Find the string "TRIM" in the data, and copy out each line that has it.

The records:
--- START ---
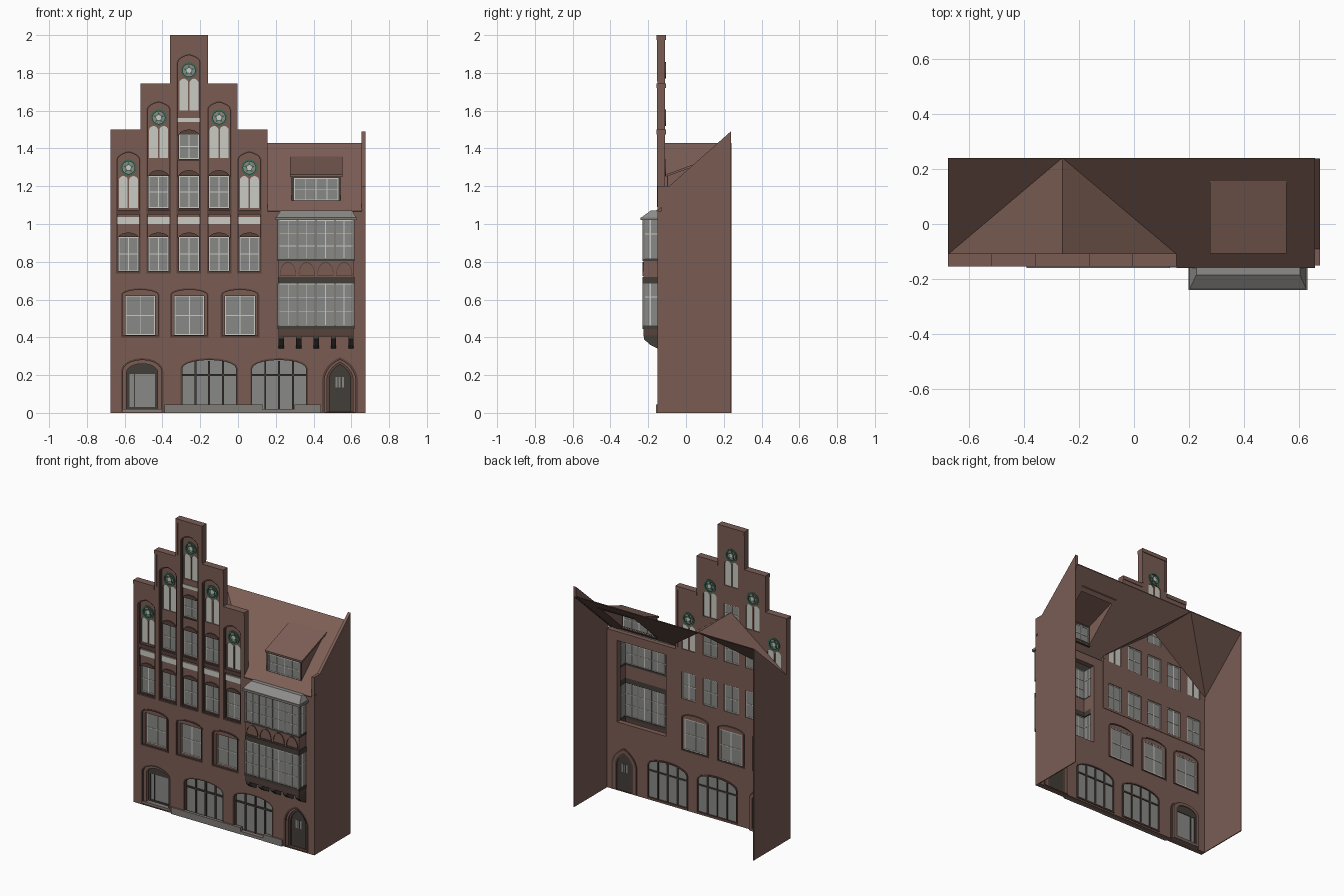
import bpy, bmesh, math
from mathutils import Vector

if "Cube" in bpy.data.objects:
    bpy.data.objects.remove(bpy.data.objects["Cube"])

# ---------- colours ----------
def mat(name, r, g, b):
    m = bpy.data.materials.new(name)
    m.diffuse_color = (r, g, b, 1)
    m.use_nodes = True
    m.node_tree.nodes["Principled BSDF"].inputs["Base Color"].default_value = m.diffuse_color
    return m

BRICK = mat("brick", 0.195, 0.108, 0.088)
ROOF = mat("roof_tile", 0.205, 0.115, 0.092)
TRIM = mat("dark_brick", 0.095, 0.052, 0.043)
GLASS = mat("glass", 0.25, 0.25, 0.24)
WHITE = mat("white_paint", 0.60, 0.60, 0.55)
STONE = mat("stone", 0.22, 0.20, 0.185)
WOOD = mat("dark_wood", 0.055, 0.047, 0.040)
GREEN = mat("green_glaze", 0.05, 0.14, 0.085)
LEAD = mat("lead", 0.27, 0.26, 0.25)

# ---------- helpers ----------
def finish(name, bm, m):
    bmesh.ops.recalc_face_normals(bm, faces=bm.faces[:])
    me = bpy.data.meshes.new(name)
    bm.to_mesh(me)
    bm.free()
    me.materials.append(m)
    ob = bpy.data.objects.new(name, me)
    bpy.context.collection.objects.link(ob)
    return ob

FRONT = lambda a, b, d: (a, d, b)      # drawing in x,z; depth along y
SIDE = lambda a, b, d: (d, a, b)       # drawing in y,z; depth along x

def solid(name, loops, d0, d1, m, to=FRONT):
    """Extrude a flat outline (first loop) with holes (other loops)."""
    bm = bmesh.new()
    for lp in loops:
        vs = [bm.verts.new((a, b, 0)) for a, b in lp]
        for i, v in enumerate(vs):
            bm.edges.new((v, vs[i - 1]))
    bmesh.ops.triangle_fill(bm, edges=bm.edges[:], use_beauty=True, normal=(0, 0, 1))
    r = bmesh.ops.extrude_face_region(bm, geom=bm.faces[:])
    for g in r["geom"]:
        if isinstance(g, bmesh.types.BMVert):
            g.co.z = 1
    for v in bm.verts:
        v.co = Vector(to(v.co.x, v.co.y, d0 + (d1 - d0) * v.co.z))
    return finish(name, bm, m)

def boxes(name, items, m):
    """Several boxes (x0,x1,y0,y1,z0,z1) in one object."""
    bm = bmesh.new()
    for x0, x1, y0, y1, z0, z1 in items:
        for v in bmesh.ops.create_cube(bm, size=1)["verts"]:
            v.co = Vector(((x0 + x1) / 2 + v.co.x * (x1 - x0), (y0 + y1) / 2 + v.co.y * (y1 - y0),
                           (z0 + z1) / 2 + v.co.z * (z1 - z0)))
    return finish(name, bm, m)

def rect(x0, x1, z0, z1):
    return [(x0, z0), (x1, z0), (x1, z1), (x0, z1)]

def arch(x0, x1, z0, zs, zt, pointed=False, n=10):
    c, h = (x0 + x1) / 2, (x1 - x0) / 2
    pts = [(x0, z0), (x1, z0)]
    for i in range(n + 1):
        u = math.cos(math.pi * i / n)
        k = math.sqrt(max(0, 1 - ((abs(u) + 1) / 2) ** 2) / 0.75) if pointed else math.sqrt(max(0, 1 - u * u))
        pts.append((c + h * u, zs + (zt - zs) * k))
    return pts

def circle(cx, cz, r, n=16, r2=None):
    return [(cx + q * math.cos(t), cz + q * math.sin(t)) for i in range(n)
            for t in [math.pi / 2 + 2 * math.pi * i / n] for q in [r if i % 2 == 0 or r2 is None else r2]]

def grid(x0, x1, z0, z1, y, cols, rows, w=0.006, d=0.005):
    """Glazing bars: frame, mullions and transoms."""
    out = []
    for i in range(cols + 1):
        x = x0 + w / 2 + (x1 - x0 - w) * i / cols
        out.append((x - w / 2, x + w / 2, y - d, y + d, z0, z1))
    for j in range(rows + 1):
        z = z0 + w / 2 + (z1 - z0 - w) * j / rows
        out.append((x0, x1, y - d, y + d, z - w / 2, z + w / 2))
    return out

def window(name, x0, x1, z0, z1, y, cols=2, rows=2):
    boxes(name + "_glass", [(x0, x1, y - 0.002, y + 0.002, z0, z1)], GLASS)
    bars = grid(x0, x1, z0, z1, y, cols, rows, 0.005)
    boxes(name + "_bars", bars, WHITE)

# ---------- lower front wall ----------
left_door = lambda i: arch(-0.62 + i, -0.395 - i, 0.004 + i * .1, 0.22, 0.29 - i)
shop = lambda x, i: arch(x + i, x + 0.305 - i, 0.01 + i, 0.235, 0.29 - i)
right_door = lambda i: arch(0.445 + i, 0.635 - i, 0.004 + i * .1, 0.17, 0.295 - i, True, 16)
first = lambda x, i: arch(x + i, x + 0.205 - i, 0.40 + i, 0.625, 0.66 - i)
SHOPS, FIRST = (-0.305, 0.065), (-0.62, -0.36, -0.092)
wall = [(-0.675, 0), (0.675, 0), (0.675, 1.07), (0.155, 1.07), (0.155, 0.735), (-0.675, 0.735)]
holes = [left_door(0), right_door(0)] + [shop(x, 0) for x in SHOPS] + [first(x, 0) for x in FIRST]
solid("front_wall", [wall] + holes + [rect(0.23, 0.595, 0.46, 1.01)], -0.15, -0.115, BRICK)

# first floor windows
for k, x in enumerate(FIRST):
    solid(f"first_floor_moulding_{k}", [first(x, 0), first(x, 0.009)], -0.153, -0.12, TRIM)
    solid(f"first_floor_surround_{k}", [first(x, 0.009), rect(x + 0.024, x + 0.181, 0.412, 0.62)], -0.140, -0.112, BRICK)
    window(f"first_floor_window_{k}", x + 0.024, x + 0.181, 0.412, 0.62, -0.118)

# shop windows
for k, x in enumerate(SHOPS):
    solid(f"shop_moulding_{k}", [shop(x, 0), shop(x, 0.010)], -0.150, -0.11, TRIM)
    solid(f"shop_glass_{k}", [shop(x, 0.010)], -0.122, -0.118, GLASS)
    bars = [(x + 0.305 * f - 0.005, x + 0.305 * f + 0.005, -0.13, -0.112, 0.02, 0.275) for f in (0.26, 0.5, 0.74)]
    boxes(f"shop_frame_{k}", bars + [(x + 0.01, x + 0.295, -0.13, -0.112, 0.195, 0.205)], WOOD)
boxes("plinth", [(-0.39, 0.13, -0.160, -0.14, 0, 0.045), (0.13, 0.30, -0.158, -0.14, 0, 0.02),
                 (0.30, 0.44, -0.160, -0.14, 0, 0.045)], STONE)

# left entrance
solid("left_door_moulding", [left_door(0), left_door(0.010)], -0.150, -0.11, TRIM)
solid("left_door_surround", [left_door(0.010), arch(-0.59, -0.425, 0.02, 0.215, 0.26)], -0.135, -0.095, BRICK)
solid("left_door_frame", [arch(-0.59, -0.425, 0.02, 0.215, 0.26), rect(-0.575, -0.44, 0.03, 0.205)], -0.112, -0.10, WOOD)
boxes("left_door_glass", [(-0.575, -0.44, -0.108, -0.104, 0.03, 0.205)], GLASS)
boxes("left_door_bars", [(-0.55, -0.544, -0.112, -0.1, 0.03, 0.205)], WOOD)
boxes("left_step", [(-0.61, -0.405, -0.145, -0.10, 0, 0.02)], STONE)

# right entrance: stepped pointed reveals
for k in range(3):
    solid(f"right_door_reveal_{k}", [right_door(0.013 * k), right_door(0.013 * (k + 1))],
          -0.150 + 0.010 * k, -0.11, TRIM if k % 2 == 0 else BRICK)
solid("right_door_leaf", [right_door(0.039)], -0.122, -0.114, WOOD)
boxes("right_door_lights", [(0.516 + 0.017 * i, 0.526 + 0.017 * i, -0.124, -0.112, 0.135, 0.19) for i in range(3)], GLASS)

# ---------- stepped gable ----------
GC = -0.26
STEPS = ((0.415, 1.5), (0.257, 1.745), (0.10, 2.0))
def stepped(z0):
    half, z = [], z0
    for w, top in STEPS:
        half += [(w, z), (w, top)]
        z = top
    return [(GC + w, z) for w, z in half] + [(GC - w, z) for w, z in reversed(half)]

ROWS = ((0.75, 0.93, 0.955), (1.085, 1.255, 1.285), (1.345, 1.475, 1.50))
BAYS = [(GC + 0.16 * i, 2 - abs(i)) for i in range(-2, 3)]    # centre, number of upper steps
NICHE = (1.085, 1.35, 1.60)                                   # lancet sill for each step
bay = lambda c, k, i: arch(c - 0.065 + i, c + 0.065 - i, 0.737 + i, NICHE[k] + 0.255, NICHE[k] + 0.302 - i, True, 8)
lancet = lambda x, z: arch(x - 0.023, x + 0.023, z, z + 0.15, z + 0.17, True, 8)
solid("gable_piers", [stepped(0.735)] + [bay(c, k, 0) for c, k in BAYS], -0.15, -0.132, BRICK)
back_holes = []
for b, (c, k) in enumerate(BAYS):
    solid(f"bay_moulding_{b}", [bay(c, k, 0), bay(c, k, 0.008)], -0.143, -0.13, TRIM)
    # windows, one row for each storey below the niche
    for r in range(k + 1):
        z0, z1, zt = ROWS[r]
        back_holes.append(rect(c - 0.053, c + 0.053, z0, z1))
        solid(f"bay_arch_{b}_{r}", [arch(c - 0.057, c + 0.057, z0 - 0.008, z1 - 0.01, zt), rect(c - 0.053, c + 0.053, z0, z1)],
              -0.140, -0.128, TRIM)
        window(f"bay_window_{b}_{r}", c - 0.053, c + 0.053, z0, z1, -0.122)
    # niche: twin lancets under a rosette
    z = NICHE[k]
    back_holes += [lancet(c - 0.027, z), lancet(c + 0.027, z), circle(c, z + 0.213, 0.042)]
    for s in (-1, 1):
        solid(f"lancet_{b}_{s}", [lancet(c + s * 0.027, z)], -0.126, -0.118, WHITE)
    solid(f"rosette_ring_{b}", [circle(c, z + 0.213, 0.044), circle(c, z + 0.213, 0.033)], -0.138, -0.107, GREEN)
    solid(f"rosette_glass_{b}", [circle(c, z + 0.213, 0.034)], -0.124, -0.116, GLASS)
    solid(f"rosette_star_{b}", [circle(c, z + 0.213, 0.032, 10, 0.014)], -0.130, -0.110, GREEN)
    solid(f"rosette_heart_{b}", [circle(c, z + 0.213, 0.014, 10)], -0.133, -0.107, WHITE)
solid("gable_back", [stepped(0.735)] + back_holes, -0.132, -0.112, BRICK)
boxes("white_panels", [(c - 0.057, c + 0.057, -0.137, -0.13, 1.0, 1.037) for c, k in BAYS]
      + [(GC - 0.057, GC + 0.057, -0.137, -0.13, 1.54, 1.562)], WHITE)
boxes("bay_sills", [(c - 0.057, c + 0.057, -0.141, -0.13, 1.05, 1.075) for c, k in BAYS], TRIM)
# caps and raised edges on each step
caps, edges, inner = [], [], (0.257, 0.10, 0.0)
for (w, top), i in zip(STEPS, inner):
    for s in (-1, 1):
        xs = sorted((GC + s * i, GC + s * w))
        caps.append((*xs, -0.155, -0.107, top - 0.025, top))
        xe = sorted((GC + s * (w - 0.016), GC + s * w))
        edges.append((*xe, -0.153, -0.11, top - (0.41 if w > 0.4 else 0.245), top - 0.025))
boxes("gable_caps", caps, BRICK)
boxes("gable_edges", edges, BRICK)

# ---------- oriel ----------
X0, X1, YF = 0.215, 0.612, -0.225
M = (X1 - X0) / 4
for name, z0, z1 in (("lower", 0.46, 0.685), ("upper", 0.815, 1.02)):
    boxes(f"oriel_{name}_glass", [(X0, X1, YF, YF + 0.004, z0, z1), (X0, X0 + 0.004, YF, -0.15, z0, z1),
                                  (X1 - 0.004, X1, YF, -0.15, z0, z1)], GLASS)
    bars = grid(X0, X1, z0, z1, YF + 0.002, 8, 3, 0.004)
    for x in (X0 + 0.002, X1 - 0.002):
        bars += [(x - 0.004, x + 0.004, -0.192, -0.186, z0, z1), (x - 0.004, x + 0.004, YF, -0.15, z1 - 0.075, z1 - 0.07)]
    boxes(f"oriel_{name}_bars", bars, WHITE)
    boxes(f"oriel_{name}_posts", [(X0 + M * i - 0.005, X0 + M * i + 0.005, YF - 0.005, YF + 0.008, z0, z1) for i in range(5)], STONE)
def belt(name, z0, z1, o, m):
    t = 0.012
    boxes(name, [(X0 - o, X1 + o, YF - o, YF + t, z0, z1), (X0 - o, X0 + t, YF, -0.14, z0, z1),
                 (X1 - t, X1 + o, YF, -0.14, z0, z1)], m)
belt("oriel_parapet", 0.72, 0.805, 0.0, BRICK)
belt("oriel_middle_band", 0.685, 0.72, 0.004, WOOD)
belt("oriel_upper_sill", 0.805, 0.817, 0.005, WOOD)
belt("oriel_lower_sill", 0.445, 0.462, 0.006, WOOD)
belt("oriel_base", 0.41, 0.445, 0.0, TRIM)
boxes("oriel_floor", [(X0, X1, YF, -0.12, 0.405, 0.415)], WOOD)
for i in range(4):
    x = X0 + M * i
    solid(f"oriel_panel_arch_{i}", [arch(x + 0.006, x + M - 0.006, 0.725, 0.73, 0.80)[::-1],
                                    arch(x + 0.010, x + M - 0.010, 0.73, 0.735, 0.794)], YF - 0.004, YF, TRIM)
for i in range(5):
    x = X0 + 0.014 + (X1 - X0 - 0.028) * i / 4
    solid(f"oriel_console_{i}", [[(-0.222, 0.41), (-0.222, 0.39), (-0.19, 0.36), (-0.148, 0.34), (-0.148, 0.41)]],
          x - 0.014, x + 0.014, WOOD, SIDE)
boxes("oriel_cornice", [(0.197, 0.63, -0.24, -0.145, 1.02, 1.035)], STONE)
bm = bmesh.new()
for p in [(x, y, 1.035) for x in (0.202, 0.625) for y in (-0.236, -0.145)] + \
         [(x, y, 1.072) for x in (0.226, 0.603) for y in (-0.185, -0.145)]:
    bm.verts.new(p)
bmesh.ops.convex_hull(bm, input=bm.verts[:])
finish("oriel_roof", bm, LEAD)

# ---------- side walls and roof (back is open) ----------
solid("left_wall", [[(-0.13, 0), (0.24, 0), (0.24, 1.43), (-0.13, 1.10)]], -0.675, -0.669, BRICK, SIDE)
solid("right_wall", [[(-0.13, 0), (0.237, 0), (0.237, 1.42), (-0.13, 1.09)]], 0.669, 0.675, BRICK, SIDE)
solid("right_parapet", [[(-0.15, 1.07), (-0.15, 1.2), (-0.09, 1.2), (0.237, 1.49), (0.237, 1.42)]], 0.655, 0.675, BRICK, SIDE)
zmain = lambda y: 1.07 + 0.36 * (y + 0.16) / 0.4
MAIN = lambda a, b, d: (a, b, zmain(b) + d)
CROSS = lambda a, b, d: (a, b, 1.43 - 0.315 * abs(a - GC) / 0.415 + d)
solid("main_roof_right", [[(0.155, -0.11), (0.155, -0.16), (0.657, -0.16), (0.657, 0.24), (GC, 0.24)],
                          rect(0.29, 0.537, -0.085, 0.13)], -0.006, 0, ROOF, MAIN)
solid("main_roof_left", [[(-0.675, -0.11), (GC, 0.24), (-0.675, 0.24)]], -0.006, 0, ROOF, MAIN)
for s in (-1, 1):
    solid(f"cross_roof_{s}", [[(GC + s * 0.415, -0.11), (GC, -0.11), (GC, 0.24)]], -0.006, 0, ROOF, CROSS)

# ---------- dormer ----------
for k, x in enumerate((0.284, 0.537)):
    solid(f"dormer_cheek_{k}", [[(-0.095, 1.12), (-0.095, 1.255), (0.15, 1.345)]], x, x + 0.006, ROOF, SIDE)
solid("dormer_roof", [[(-0.108, 1.25), (-0.108, 1.262), (0.157, 1.357), (0.157, 1.345)]], 0.276, 0.553, ROOF, SIDE)
solid("dormer_frame", [rect(0.284, 0.543, 1.115, 1.255), rect(0.296, 0.531, 1.125, 1.243)], -0.10, -0.088, WOOD)
window("dormer_window", 0.296, 0.531, 1.125, 1.243, -0.094, 4, 2)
--- END ---
Completed task:
TRIM = mat("dark_brick", 0.095, 0.052, 0.043)
    solid(f"first_floor_moulding_{k}", [first(x, 0), first(x, 0.009)], -0.153, -0.12, TRIM)
    solid(f"shop_moulding_{k}", [shop(x, 0), shop(x, 0.010)], -0.150, -0.11, TRIM)
solid("left_door_moulding", [left_door(0), left_door(0.010)], -0.150, -0.11, TRIM)
          -0.150 + 0.010 * k, -0.11, TRIM if k % 2 == 0 else BRICK)
    solid(f"bay_moulding_{b}", [bay(c, k, 0), bay(c, k, 0.008)], -0.143, -0.13, TRIM)
              -0.140, -0.128, TRIM)
boxes("bay_sills", [(c - 0.057, c + 0.057, -0.141, -0.13, 1.05, 1.075) for c, k in BAYS], TRIM)
belt("oriel_base", 0.41, 0.445, 0.0, TRIM)
                                    arch(x + 0.010, x + M - 0.010, 0.73, 0.735, 0.794)], YF - 0.004, YF, TRIM)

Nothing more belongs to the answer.